Prompt |
From the entries that follow, copy exactly the lines beginning at the line holding "mod.segments = 2" and continuing through the line holding "(.361, .42, .378), TAN, .002)".
○ ○ ○
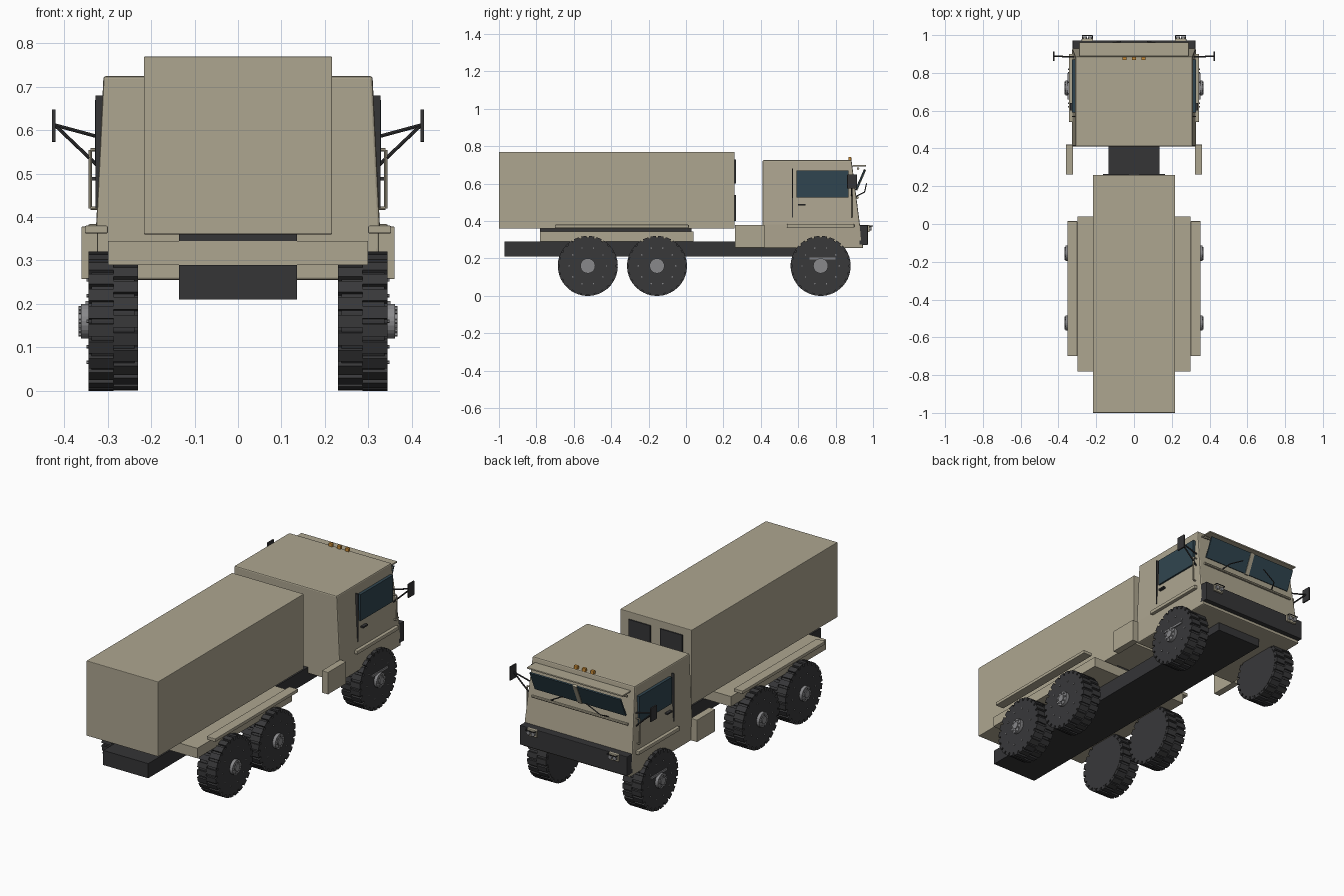
import bpy, bmesh
from math import pi, sin, cos
from mathutils import Vector, Matrix

if "Cube" in bpy.data.objects:
    bpy.data.objects.remove(bpy.data.objects["Cube"])


def material(name, rgb):
    m = bpy.data.materials.new(name)
    m.diffuse_color = (*rgb, 1)
    m.use_nodes = True
    m.node_tree.nodes["Principled BSDF"].inputs["Base Color"].default_value = m.diffuse_color
    return m


TAN = material("tan_paint", (0.42, 0.38, 0.28))
DARK = material("dark_frame", (0.035, 0.035, 0.037))
RUBBER = material("rubber", (0.04, 0.04, 0.042))
GLASS = material("dark_glass", (0.03, 0.06, 0.08))
METAL = material("metal", (0.25, 0.25, 0.26))
ORANGE = material("marker_orange", (0.6, 0.27, 0.04))


def finish(name, bm, mat, bevel=0):
    bmesh.ops.recalc_face_normals(bm, faces=bm.faces)
    me = bpy.data.meshes.new(name)
    bm.to_mesh(me)
    bm.free()
    me.materials.append(mat)
    ob = bpy.data.objects.new(name, me)
    bpy.context.collection.objects.link(ob)
    if bevel:
        mod = ob.modifiers.new("bevel", "BEVEL")
        mod.width = bevel
        mod.segments = 2
    return ob


def add_box(bm, lo, hi, rot=None):
    lo, hi = Vector(lo), Vector(hi)
    size = Matrix.Diagonal((*(hi - lo), 1))
    m = Matrix.Translation((lo + hi) / 2) @ (rot or Matrix()) @ size
    bmesh.ops.create_cube(bm, size=1, matrix=m)


def box(name, lo, hi, mat, bevel=0, rot=None):
    bm = bmesh.new()
    add_box(bm, lo, hi, rot)
    return finish(name, bm, mat, bevel)


def add_rod(bm, a, b, r, n=8):
    a, b = Vector(a), Vector(b)
    q = (b - a).to_track_quat('Z', 'Y').to_matrix().to_4x4()
    bmesh.ops.create_cone(bm, cap_ends=True, segments=n, radius1=r, radius2=r,
                          depth=(b - a).length,
                          matrix=Matrix.Translation((a + b) / 2) @ q)


def rods(name, pts, r, mat, n=8):
    bm = bmesh.new()
    for a, b in zip(pts, pts[1:]):
        add_rod(bm, a, b, r, n)
    return finish(name, bm, mat)


def pair_box(name, lo, hi, mat, bevel=0):
    # right-hand box plus its mirror on the left
    box(name + "_right", lo, hi, mat, bevel)
    box(name + "_left", (-hi[0], lo[1], lo[2]), (-lo[0], hi[1], hi[2]), mat, bevel)


def flip(p, s):
    return (p[0] * s, p[1], p[2])


# chassis, deck, cargo body
box("chassis", (-.136, -.97, .21), (.136, .85, .29), DARK)
box("deck", (-.3, -.78, .29), (.3, .04, .345), TAN)
box("deck_spacer", (-.136, -.78, .34), (.136, .03, .362), DARK)
box("cargo_body", (-.217, -1, .36), (.217, .26, .77), TAN, .003)
pair_box("rear_fender", (.3, -.70, .362), (.353, .015, .38), TAN, .003)
for i, (z0, z1) in enumerate([(.40, .54), (.60, .73)]):
    pair_box(f"cargo_front_panel_{i}", (.03, .258, z0), (.163, .266, z1), DARK)
pair_box("side_locker", (.323, .262, .257), (.361, .42, .378), TAN, .002)

# cab shell: stacked rectangular sections (z, half width, front y)
bm = bmesh.new()
rings = []
for z, w, f in [(.255, .324, .948), (.38, .327, .93), (.725, .310, .885)]:
    rings.append([bm.verts.new((x, y, z)) for x, y in
                  [(-w, .41), (w, .41), (w, f), (-w, f)]])
for a, b in zip(rings, rings[1:]):
    for i in range(4):
        bm.faces.new((a[i], a[(i + 1) % 4], b[(i + 1) % 4], b[i]))
bm.faces.new(rings[0])
bm.faces.new(rings[-1])
finish("cab_shell", bm, TAN, .006)

# windscreen panes leaning outward, frame, visor and rails
lean = Matrix.Rotation(-.41, 4, 'X')
for s, side in ((1, "right"), (-1, "left")):
    x0, x1 = sorted((s * .012, s * .275))
    box("windscreen_" + side, (x0, .929, .563), (x1, .937, .678), GLASS, rot=lean)
    # wipers
    rods("wiper_" + side, [(s * .17, .905, .53), (s * .15, .955, .555),
                           (s * .07, .965, .60)], .003, DARK, 6)
box("windscreen_post", (-.012, .927, .56), (.012, .94, .68), TAN, rot=lean)
box("sun_visor", (-.29, .89, .692), (.29, .962, .700), TAN, .002)
rods("visor_rail", [(-.29, .92, .68), (.29, .92, .68)], .007, TAN)
rods("lower_rail", [(-.29, .917, .525), (.29, .917, .525)], .007, TAN)
for i in (-1, 0, 1):
    box(f"roof_marker_{i + 1}", (i * .05 - .011, .868, .722),
        (i * .05 + .011, .884, .742), ORANGE, .003)

# cab sides
pair_box("side_window", (.305, .59, .525), (.329, .87, .67), GLASS)
pair_box("door_seam", (.305, .567, .42), (.328, .573, .68), DARK)
pair_box("door_handle", (.31, .60, .484), (.338, .64, .492), DARK)
pair_box("fender_flare", (.32, .54, .364), (.345, .90, .384), TAN, .004)
pair_box("wheel_step", (.335, .66, .194), (.351, .80, .206), METAL)
for s, side in ((1, "right"), (-1, "left")):
    rods("grab_handle_" + side, [flip(p, s) for p in
         [(.315, .885, .555), (.34, .885, .555), (.34, .885, .42), (.32, .885, .42)]],
         .004, TAN)
    rods("mirror_arm_" + side, [flip(p, s) for p in
         [(.315, .885, .583), (.422, .888, .612), (.318, .885, .513)]], .004, DARK)
pair_box("mirror", (.420, .862, .573), (.429, .914, .648), DARK, .002)

# bumper and lamps
box("front_bumper", (-.325, .925, .272), (.325, .972, .378), DARK, .003)
for s, side in ((1, "right"), (-1, "left")):
    x = s * .247
    box("lamp_block_" + side, (x - .03, .965, .34), (x + .03, .982, .378), TAN, .003)
    for d in (-.014, .014):
        rods(f"lamp_{side}", [(x + d, .975, .359), (x + d, .992, .359)], .011, METAL, 16)
    rods("lamp_guard_" + side, [(x - .027, .975, .374), (x - .027, .997, .374),
                                (x + .027, .997, .374), (x + .027, .975, .374)],
         .003, DARK, 6)


# wheels: tyre drum, two staggered lug rows, hub, bolts
def wheel(name, s, y):
    c = Matrix.Translation((0, y, .16))
    X = lambda v: v * s
    bm = bmesh.new()
    add_rod(bm, (X(.238), 0, 0), (X(.338), 0, 0), .152, 48)
    add_rod(bm, (X(.23), 0, 0), (X(.345), 0, 0), .144, 48)
    for row, (a, b) in enumerate([(.231, .287), (.287, .345)]):
        for i in range(24):
            t = 2 * pi * (i + row * .5) / 24
            m = Matrix.Rotation(t, 4, 'X') @ Matrix.Translation((X((a + b) / 2), 0, .147))
            bmesh.ops.create_cube(bm, size=1,
                                  matrix=m @ Matrix.Diagonal((b - a, .029, .026, 1)))
    bmesh.ops.transform(bm, matrix=c, verts=bm.verts)
    finish(name + "_tyre", bm, RUBBER)

    bm = bmesh.new()
    add_rod(bm, (X(.335), 0, 0), (X(.362), 0, 0), .04, 24)
    add_rod(bm, (X(.335), 0, 0), (X(.367), 0, 0), .02, 16)
    for n, r, rad, out in ((8, .03, .005, .367), (10, .1, .004, .349)):
        for i in range(n):
            p = (r * cos(2 * pi * i / n), r * sin(2 * pi * i / n))
            add_rod(bm, (X(.34), *p), (X(out), *p), rad, 6)
    bmesh.ops.transform(bm, matrix=c, verts=bm.verts)
    finish(name + "_hub", bm, METAL)


for label, y in (("rear", -.525), ("middle", -.155), ("front", .72)):
    for s, side in ((1, "right"), (-1, "left")):
        wheel(f"{label}_wheel_{side}", s, y)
○ ○ ○
Exercise response |
        mod.segments = 2
    return ob


def add_box(bm, lo, hi, rot=None):
    lo, hi = Vector(lo), Vector(hi)
    size = Matrix.Diagonal((*(hi - lo), 1))
    m = Matrix.Translation((lo + hi) / 2) @ (rot or Matrix()) @ size
    bmesh.ops.create_cube(bm, size=1, matrix=m)


def box(name, lo, hi, mat, bevel=0, rot=None):
    bm = bmesh.new()
    add_box(bm, lo, hi, rot)
    return finish(name, bm, mat, bevel)


def add_rod(bm, a, b, r, n=8):
    a, b = Vector(a), Vector(b)
    q = (b - a).to_track_quat('Z', 'Y').to_matrix().to_4x4()
    bmesh.ops.create_cone(bm, cap_ends=True, segments=n, radius1=r, radius2=r,
                          depth=(b - a).length,
                          matrix=Matrix.Translation((a + b) / 2) @ q)


def rods(name, pts, r, mat, n=8):
    bm = bmesh.new()
    for a, b in zip(pts, pts[1:]):
        add_rod(bm, a, b, r, n)
    return finish(name, bm, mat)


def pair_box(name, lo, hi, mat, bevel=0):
    # right-hand box plus its mirror on the left
    box(name + "_right", lo, hi, mat, bevel)
    box(name + "_left", (-hi[0], lo[1], lo[2]), (-lo[0], hi[1], hi[2]), mat, bevel)


def flip(p, s):
    return (p[0] * s, p[1], p[2])


# chassis, deck, cargo body
box("chassis", (-.136, -.97, .21), (.136, .85, .29), DARK)
box("deck", (-.3, -.78, .29), (.3, .04, .345), TAN)
box("deck_spacer", (-.136, -.78, .34), (.136, .03, .362), DARK)
box("cargo_body", (-.217, -1, .36), (.217, .26, .77), TAN, .003)
pair_box("rear_fender", (.3, -.70, .362), (.353, .015, .38), TAN, .003)
for i, (z0, z1) in enumerate([(.40, .54), (.60, .73)]):
    pair_box(f"cargo_front_panel_{i}", (.03, .258, z0), (.163, .266, z1), DARK)
pair_box("side_locker", (.323, .262, .257), (.361, .42, .378), TAN, .002)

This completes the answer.